+++ DATA RECORDS

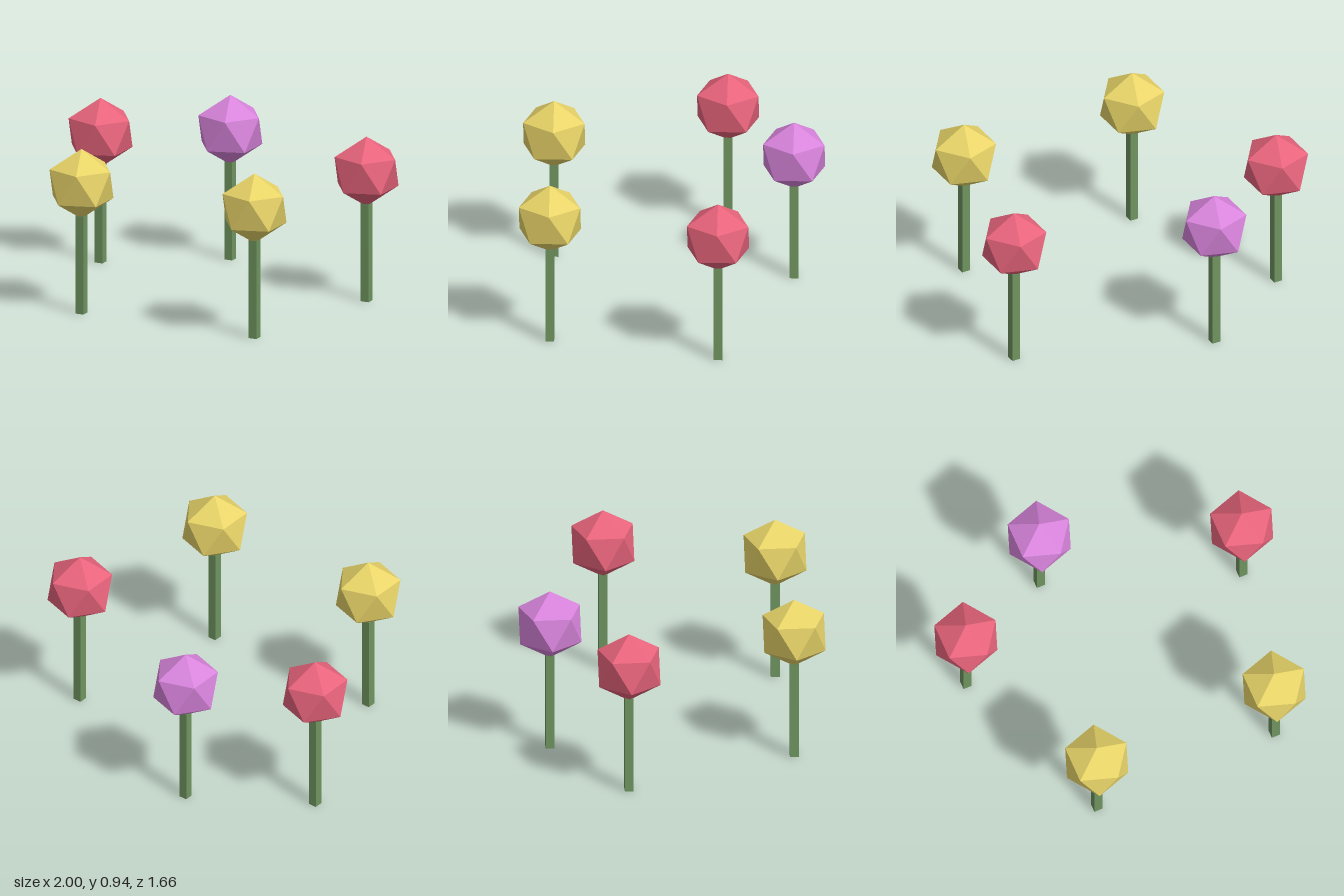
import * as THREE from 'three';

const BLOOM_RADIUS = 0.198;
const BLOOM_Y = 0.737;
const STEM_WIDTH = 0.048;
const STEM_HEIGHT = 0.56;

const paint = (color) => new THREE.MeshStandardMaterial({ color, flatShading: true });

export function createModel() {
  const model = new THREE.Group();
  model.name = 'flowerPatch';

  const green = paint(0x6f9460);
  const red = paint(0xe8647c);
  const yellow = paint(0xe8d468);
  const purple = paint(0xd884dc);

  // Square stem standing on the ground, ending just inside the bloom
  const stemGeometry = new THREE.BoxGeometry(STEM_WIDTH, STEM_HEIGHT, STEM_WIDTH);
  stemGeometry.translate(0, STEM_HEIGHT / 2, 0);

  // Faceted bloom, turned so one corner points straight up
  const golden = (1 + Math.sqrt(5)) / 2;
  const bloomGeometry = new THREE.IcosahedronGeometry(BLOOM_RADIUS, 0);
  bloomGeometry.rotateZ(-Math.atan(1 / golden));
  bloomGeometry.translate(0, BLOOM_Y, 0);

  // Flowers: x, z, bloom material
  const flowers = [
    [-0.822, -0.28, red],
    [0.822, -0.28, red],
    [-0.22, -0.662, purple],
    [-0.447, 0.66, yellow],
    [0.616, 0.648, yellow],
  ];
  for (const [x, z, material] of flowers) {
    const flower = new THREE.Group();
    flower.name = 'flower';
    const stem = new THREE.Mesh(stemGeometry, green);
    stem.name = 'stem';
    const bloom = new THREE.Mesh(bloomGeometry, material);
    bloom.name = 'bloom';
    flower.add(stem, bloom);
    flower.position.set(x, 0, z);
    model.add(flower);
  }
  return model;
}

++++++

▶ **TASK STATEMENT**: Now copy each line of the entries that mentions "Group".

▶ **TASK RESULT**:
  const model = new THREE.Group();
    const flower = new THREE.Group();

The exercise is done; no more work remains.